Entrepreneurial intention (EI) is an important predictor of entrepreneurial endeavors (Krueger & Dickson, 1994). A general assumption underlying the existing theories of EI (Krueger et al., 2000; Ajzen, 1991) is that EI stems mostly from one’s internal assessment of him- or herself (e.g., entrepreneurial self-efficacy). The internal focus of the existing theories thus leaves unclear the role the external environment plays in shaping EI. To better understand the environmental influence on EI, we draw on fit theory (Kristof, 1996; Kristof-Brown et al., 2005) to propose the construct of perceived person-entrepreneurship fit (PPEF), the compatibility between personal attributes and the entrepreneurial environment perceived by the person. Specifically, we argue that PPEF is a more proximal predictor of EI in that PPEF mediates the relationships of EI with entrepreneurial self-efficacy (ESE), entrepreneurial attitude (EA), age, and gender.
Hsu, Dan K.; Leung, Aegean; and Hong, Michelle
"REVISITING THE THEORY OF PLANNED BEHAVIOR: THE ROLE OF PERCEIVED PERSON-ENTREPRENEURSHIP FIT (SUMMARY),"
Frontiers of Entrepreneurship Research: Vol. 34

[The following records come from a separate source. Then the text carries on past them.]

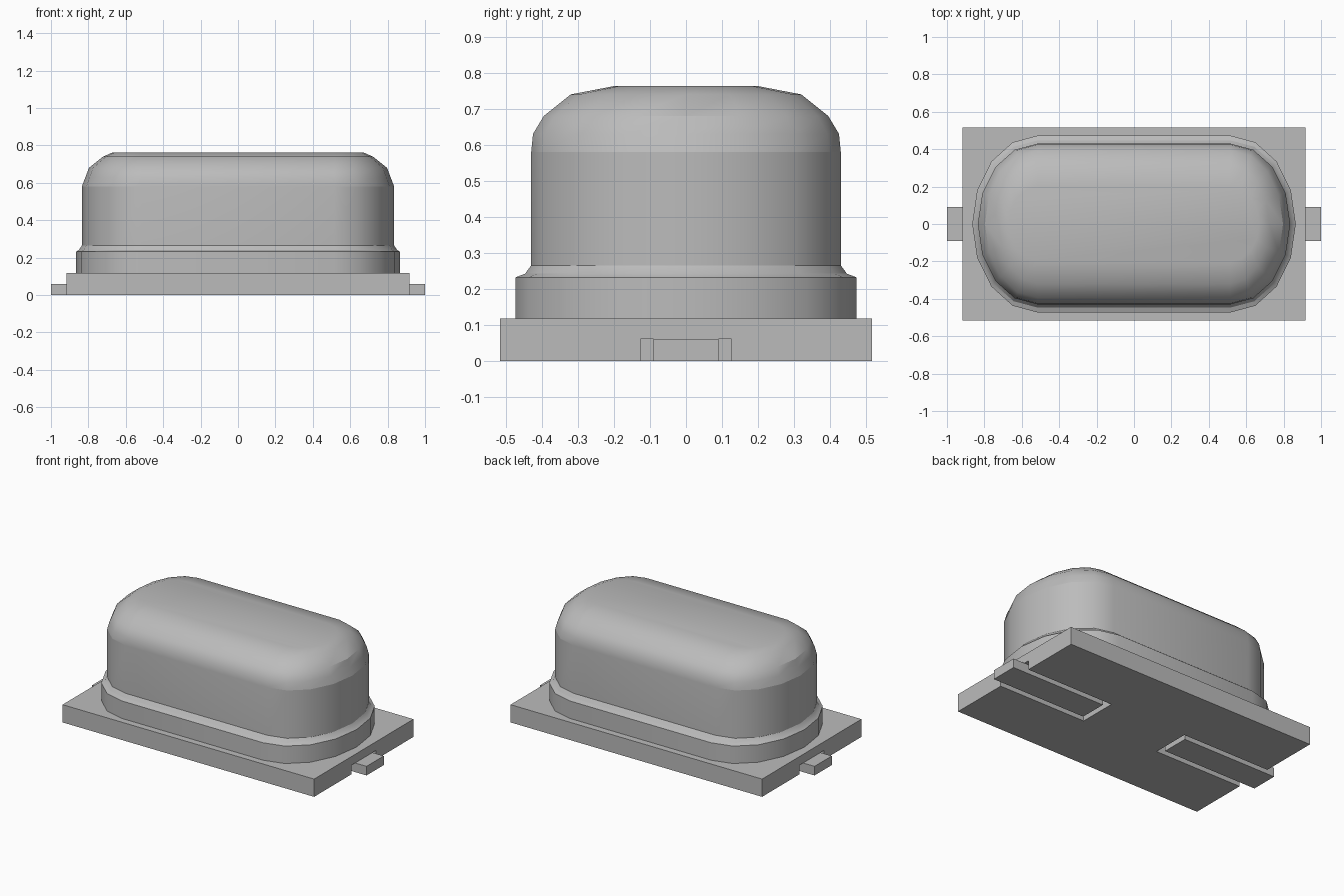
import bpy, bmesh, math

cube = bpy.data.objects.get("Cube")
if cube:
    bpy.data.objects.remove(cube, do_unlink=True)

metal = bpy.data.materials.new("light_grey")
metal.use_nodes = True
grey = (0.5, 0.5, 0.5, 1)
metal.diffuse_color = grey
metal.node_tree.nodes["Principled BSDF"].inputs["Base Color"].default_value = grey


def add_object(name, bm):
    bmesh.ops.recalc_face_normals(bm, faces=bm.faces)
    mesh = bpy.data.meshes.new(name)
    bm.to_mesh(mesh)
    bm.free()
    mesh.materials.append(metal)
    obj = bpy.data.objects.new(name, mesh)
    bpy.context.collection.objects.link(obj)
    return obj


def box(name, x0, x1, half_y, z0, z1):
    bm = bmesh.new()
    bmesh.ops.create_cube(bm, size=1)
    for v in bm.verts:
        v.co = ((x0 + x1) / 2 + v.co.x * (x1 - x0),
                v.co.y * 2 * half_y,
                (z0 + z1) / 2 + v.co.z * (z1 - z0))
    return add_object(name, bm)


# Base plate with a slot under each end, and a flat lead in each slot
LEAD_TOP = 0.06
base = box("base_plate", -0.917, 0.917, 0.517, 0, 0.117)
for side, sign in (("left", 1), ("right", -1)):
    slot = box("slot_cutter", *sorted((sign * 0.28, sign * 1.1)), 0.127, -0.1, LEAD_TOP)
    slot.hide_render = True
    cut = base.modifiers.new("slot", "BOOLEAN")
    cut.operation = "DIFFERENCE"
    cut.solver = "EXACT"
    cut.object = slot
    bpy.context.view_layer.objects.active = base
    bpy.ops.object.modifier_apply(modifier=cut.name)
    bpy.data.objects.remove(slot, do_unlink=True)
    box(side + "_lead", *sorted((sign * 0.315, sign)), 0.09, 0, LEAD_TOP)

# Metal can: rounded-end outlines lofted upward through flange, fillet, wall and dome
HALF_STRAIGHT = 0.515
SEGMENTS = 8
RIM = 0.58


def outline(end_radius, half_width):
    points = []
    for sign in (1, -1):
        for i in range(SEGMENTS + 1):
            a = math.pi * (i / SEGMENTS - 0.5)
            points.append((sign * (HALF_STRAIGHT + end_radius * math.cos(a)),
                           sign * half_width * math.sin(a)))
    return points


# Height, end radius, half width
levels = [(0.117, 0.35, 0.473), (0.232, 0.35, 0.473), (0.242, 0.335, 0.447),
          (0.265, 0.32, 0.43), (RIM, 0.32, 0.43), (0.63, 0.301, 0.425),
          (0.68, 0.282, 0.395), (0.74, 0.207, 0.32), (0.763, 0.155, 0.2)]
bm = bmesh.new()
rings = [[bm.verts.new((x, y, z)) for x, y in outline(r, w)] for z, r, w in levels]
for low, high in zip(rings, rings[1:]):
    for i in range(len(low)):
        j = (i + 1) % len(low)
        bm.faces.new((low[i], low[j], high[j], high[i]))
bm.faces.new(rings[0])
bm.faces.new(rings[-1])
can = add_object("metal_can", bm)

bpy.ops.object.select_all(action="DESELECT")
can.select_set(True)
bpy.context.view_layer.objects.active = can
bpy.ops.object.shade_smooth_by_angle(angle=math.radians(30))

# Crease where the dome ends meet the wall
bm = bmesh.new()
bm.from_mesh(can.data)
for edge in bm.edges:
    a, b = (v.co for v in edge.verts)
    at_rim = abs(a.z - RIM) < 0.001 and abs(b.z - RIM) < 0.001
    if at_rim and a.x * b.x > 0:
        edge.smooth = False
bm.to_mesh(can.data)
bm.free()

, Article 7.
Available at: https://digitalknowledge.babson.edu/fer/vol34/iss5/7